:: Goal of the exercise ::
Below is some data. Retype exactly the lines starting at the one with "from_end = end - 1 - i" and ending at the one with "# Tall spires".

:: Materials provided ::
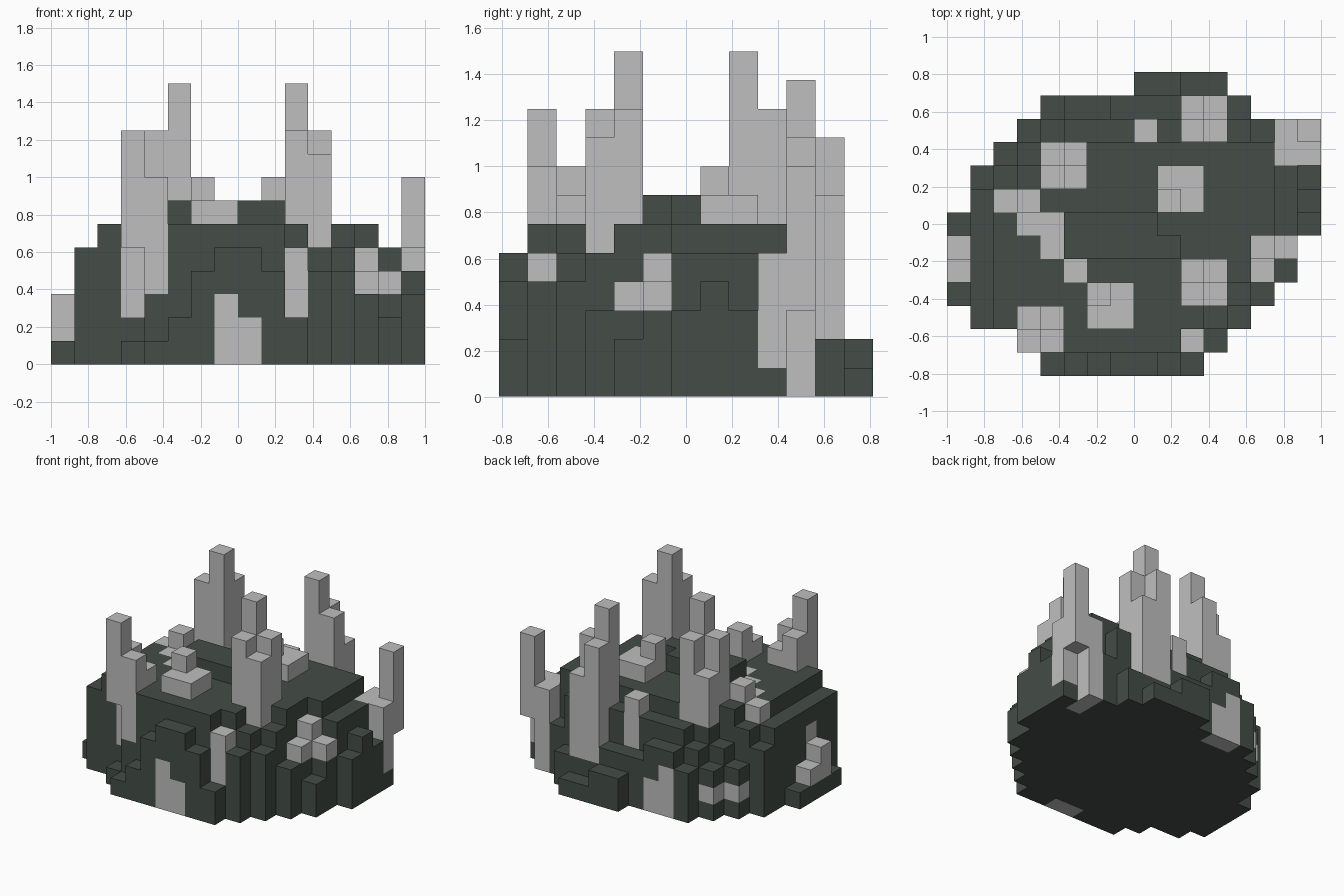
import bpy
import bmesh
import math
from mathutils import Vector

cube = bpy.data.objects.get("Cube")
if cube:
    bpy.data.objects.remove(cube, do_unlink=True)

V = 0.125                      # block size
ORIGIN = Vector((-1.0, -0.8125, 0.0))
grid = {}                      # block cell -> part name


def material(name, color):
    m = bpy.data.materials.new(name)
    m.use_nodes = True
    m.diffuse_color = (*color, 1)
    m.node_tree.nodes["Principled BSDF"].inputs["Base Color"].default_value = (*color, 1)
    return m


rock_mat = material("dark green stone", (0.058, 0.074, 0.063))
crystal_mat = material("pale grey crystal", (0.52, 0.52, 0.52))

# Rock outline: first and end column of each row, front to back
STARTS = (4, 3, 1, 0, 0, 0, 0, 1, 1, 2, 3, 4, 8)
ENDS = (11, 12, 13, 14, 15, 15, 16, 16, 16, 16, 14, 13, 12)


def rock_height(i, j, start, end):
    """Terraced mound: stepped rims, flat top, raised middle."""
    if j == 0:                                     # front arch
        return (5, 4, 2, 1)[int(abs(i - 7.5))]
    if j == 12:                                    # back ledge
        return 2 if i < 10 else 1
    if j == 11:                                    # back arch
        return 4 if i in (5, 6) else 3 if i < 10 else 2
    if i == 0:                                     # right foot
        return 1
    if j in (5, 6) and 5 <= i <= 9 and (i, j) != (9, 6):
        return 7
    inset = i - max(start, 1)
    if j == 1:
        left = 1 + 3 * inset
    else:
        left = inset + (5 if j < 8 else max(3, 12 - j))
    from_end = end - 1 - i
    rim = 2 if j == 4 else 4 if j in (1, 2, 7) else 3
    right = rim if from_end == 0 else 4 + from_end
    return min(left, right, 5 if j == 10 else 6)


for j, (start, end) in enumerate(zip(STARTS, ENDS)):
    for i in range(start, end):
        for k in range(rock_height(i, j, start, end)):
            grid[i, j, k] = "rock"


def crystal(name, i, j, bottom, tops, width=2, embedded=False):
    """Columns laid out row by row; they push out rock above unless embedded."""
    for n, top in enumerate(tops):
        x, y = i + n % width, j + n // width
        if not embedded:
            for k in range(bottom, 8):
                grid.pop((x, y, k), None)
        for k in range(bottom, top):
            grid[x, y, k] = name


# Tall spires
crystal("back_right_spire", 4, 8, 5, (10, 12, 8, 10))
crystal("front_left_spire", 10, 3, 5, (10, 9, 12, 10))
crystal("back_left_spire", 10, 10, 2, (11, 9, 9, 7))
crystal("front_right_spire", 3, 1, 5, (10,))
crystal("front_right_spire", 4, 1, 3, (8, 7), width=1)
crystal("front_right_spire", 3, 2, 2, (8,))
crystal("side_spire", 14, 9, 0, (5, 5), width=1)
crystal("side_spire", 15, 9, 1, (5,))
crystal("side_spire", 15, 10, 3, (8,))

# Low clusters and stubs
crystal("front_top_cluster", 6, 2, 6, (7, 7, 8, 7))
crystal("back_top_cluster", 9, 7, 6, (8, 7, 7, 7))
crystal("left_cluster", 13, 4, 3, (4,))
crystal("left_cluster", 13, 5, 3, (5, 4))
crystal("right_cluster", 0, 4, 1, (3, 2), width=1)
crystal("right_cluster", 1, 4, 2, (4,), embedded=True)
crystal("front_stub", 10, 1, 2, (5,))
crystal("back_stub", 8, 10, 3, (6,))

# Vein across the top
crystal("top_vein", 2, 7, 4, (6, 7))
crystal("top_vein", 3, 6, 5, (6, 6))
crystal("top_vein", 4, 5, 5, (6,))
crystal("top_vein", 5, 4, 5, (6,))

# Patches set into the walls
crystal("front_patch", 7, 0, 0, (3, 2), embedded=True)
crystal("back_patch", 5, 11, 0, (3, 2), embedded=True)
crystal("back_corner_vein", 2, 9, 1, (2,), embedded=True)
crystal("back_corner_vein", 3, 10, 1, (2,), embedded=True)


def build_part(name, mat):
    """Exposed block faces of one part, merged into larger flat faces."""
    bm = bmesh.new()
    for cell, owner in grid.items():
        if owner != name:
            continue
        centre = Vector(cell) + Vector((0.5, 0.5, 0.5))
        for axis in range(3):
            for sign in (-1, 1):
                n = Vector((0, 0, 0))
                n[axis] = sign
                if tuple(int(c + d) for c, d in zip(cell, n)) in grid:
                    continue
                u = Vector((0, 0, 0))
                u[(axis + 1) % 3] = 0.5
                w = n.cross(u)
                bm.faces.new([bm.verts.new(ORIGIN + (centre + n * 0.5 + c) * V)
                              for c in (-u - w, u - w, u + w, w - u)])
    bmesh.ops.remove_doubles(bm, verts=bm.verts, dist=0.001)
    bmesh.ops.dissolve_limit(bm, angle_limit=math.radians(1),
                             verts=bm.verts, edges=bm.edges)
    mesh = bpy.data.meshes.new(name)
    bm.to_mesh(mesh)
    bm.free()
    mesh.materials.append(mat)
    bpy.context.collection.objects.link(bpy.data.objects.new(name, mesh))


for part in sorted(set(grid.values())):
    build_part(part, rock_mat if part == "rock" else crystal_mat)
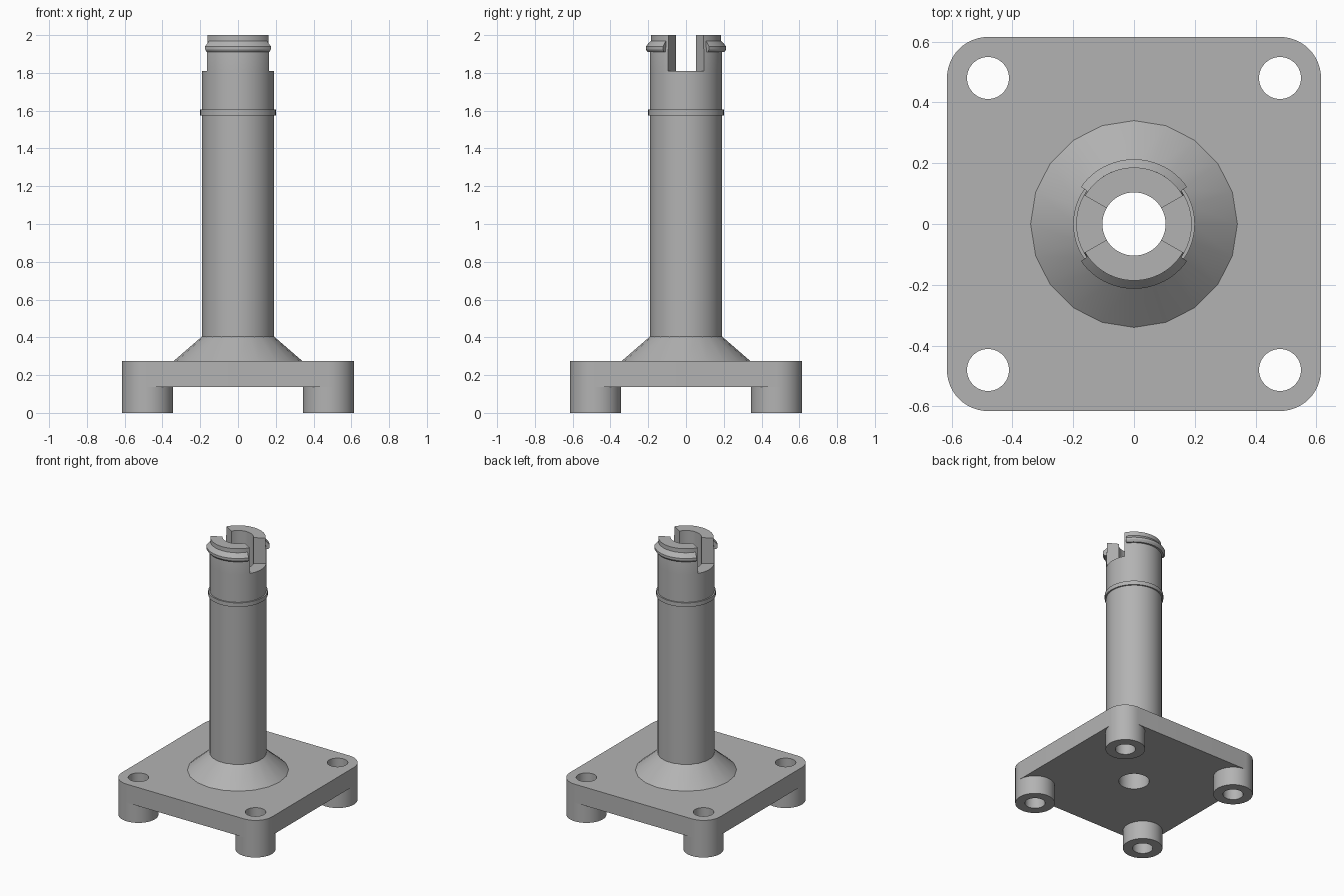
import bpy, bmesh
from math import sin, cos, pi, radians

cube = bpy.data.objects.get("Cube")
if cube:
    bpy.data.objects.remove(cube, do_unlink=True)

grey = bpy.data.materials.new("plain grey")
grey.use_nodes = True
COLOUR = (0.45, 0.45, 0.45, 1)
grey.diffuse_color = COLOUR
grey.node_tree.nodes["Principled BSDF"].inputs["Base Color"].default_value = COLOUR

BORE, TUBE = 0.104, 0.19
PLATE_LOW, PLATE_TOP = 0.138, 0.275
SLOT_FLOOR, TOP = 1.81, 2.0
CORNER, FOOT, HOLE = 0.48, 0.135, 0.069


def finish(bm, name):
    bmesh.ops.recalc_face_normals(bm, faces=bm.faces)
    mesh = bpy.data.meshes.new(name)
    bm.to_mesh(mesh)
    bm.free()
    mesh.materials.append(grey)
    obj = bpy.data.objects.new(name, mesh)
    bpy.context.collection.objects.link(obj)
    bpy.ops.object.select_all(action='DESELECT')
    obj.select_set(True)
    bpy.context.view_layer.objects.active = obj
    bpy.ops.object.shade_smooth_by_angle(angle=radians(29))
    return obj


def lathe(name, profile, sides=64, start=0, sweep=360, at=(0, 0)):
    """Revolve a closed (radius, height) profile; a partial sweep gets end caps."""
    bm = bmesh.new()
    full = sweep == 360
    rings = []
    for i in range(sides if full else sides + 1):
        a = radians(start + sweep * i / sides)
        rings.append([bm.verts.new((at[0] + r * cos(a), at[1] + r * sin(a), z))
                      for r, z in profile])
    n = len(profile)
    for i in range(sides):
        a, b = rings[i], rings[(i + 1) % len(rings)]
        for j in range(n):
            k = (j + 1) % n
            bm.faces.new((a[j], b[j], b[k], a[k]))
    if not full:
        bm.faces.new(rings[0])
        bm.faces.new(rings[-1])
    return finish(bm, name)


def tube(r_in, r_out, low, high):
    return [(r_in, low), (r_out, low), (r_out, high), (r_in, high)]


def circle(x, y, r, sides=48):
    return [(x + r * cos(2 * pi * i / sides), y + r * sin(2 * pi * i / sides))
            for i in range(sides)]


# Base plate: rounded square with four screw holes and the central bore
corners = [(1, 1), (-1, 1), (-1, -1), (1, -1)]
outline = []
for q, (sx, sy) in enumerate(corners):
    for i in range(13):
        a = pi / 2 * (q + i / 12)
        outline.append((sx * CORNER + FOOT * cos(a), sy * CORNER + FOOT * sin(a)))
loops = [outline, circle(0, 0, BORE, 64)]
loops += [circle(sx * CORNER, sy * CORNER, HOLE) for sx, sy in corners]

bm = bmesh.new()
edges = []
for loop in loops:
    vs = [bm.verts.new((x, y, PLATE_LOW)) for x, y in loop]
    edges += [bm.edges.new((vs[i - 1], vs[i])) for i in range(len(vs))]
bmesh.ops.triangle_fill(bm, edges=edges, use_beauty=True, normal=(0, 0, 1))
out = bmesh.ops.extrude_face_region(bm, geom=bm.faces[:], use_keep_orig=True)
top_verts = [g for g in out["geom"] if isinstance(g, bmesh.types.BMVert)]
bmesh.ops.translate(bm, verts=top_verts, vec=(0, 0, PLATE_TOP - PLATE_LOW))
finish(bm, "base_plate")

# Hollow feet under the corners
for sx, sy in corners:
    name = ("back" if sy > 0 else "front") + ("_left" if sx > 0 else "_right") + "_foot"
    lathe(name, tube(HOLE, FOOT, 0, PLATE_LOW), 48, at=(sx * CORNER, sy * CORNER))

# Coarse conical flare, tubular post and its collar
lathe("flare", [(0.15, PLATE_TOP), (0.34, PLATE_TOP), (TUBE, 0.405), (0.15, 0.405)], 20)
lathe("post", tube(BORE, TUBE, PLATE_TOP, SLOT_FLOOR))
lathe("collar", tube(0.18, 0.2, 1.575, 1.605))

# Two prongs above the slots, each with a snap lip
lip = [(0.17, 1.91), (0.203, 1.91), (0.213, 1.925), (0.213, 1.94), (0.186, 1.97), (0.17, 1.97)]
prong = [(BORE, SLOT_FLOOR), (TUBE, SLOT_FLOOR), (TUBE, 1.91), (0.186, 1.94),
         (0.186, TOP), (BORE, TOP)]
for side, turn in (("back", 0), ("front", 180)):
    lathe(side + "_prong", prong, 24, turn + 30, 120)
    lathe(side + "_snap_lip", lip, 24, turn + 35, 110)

:: Finished task ::
    from_end = end - 1 - i
    rim = 2 if j == 4 else 4 if j in (1, 2, 7) else 3
    right = rim if from_end == 0 else 4 + from_end
    return min(left, right, 5 if j == 10 else 6)


for j, (start, end) in enumerate(zip(STARTS, ENDS)):
    for i in range(start, end):
        for k in range(rock_height(i, j, start, end)):
            grid[i, j, k] = "rock"


def crystal(name, i, j, bottom, tops, width=2, embedded=False):
    """Columns laid out row by row; they push out rock above unless embedded."""
    for n, top in enumerate(tops):
        x, y = i + n % width, j + n // width
        if not embedded:
            for k in range(bottom, 8):
                grid.pop((x, y, k), None)
        for k in range(bottom, top):
            grid[x, y, k] = name


# Tall spires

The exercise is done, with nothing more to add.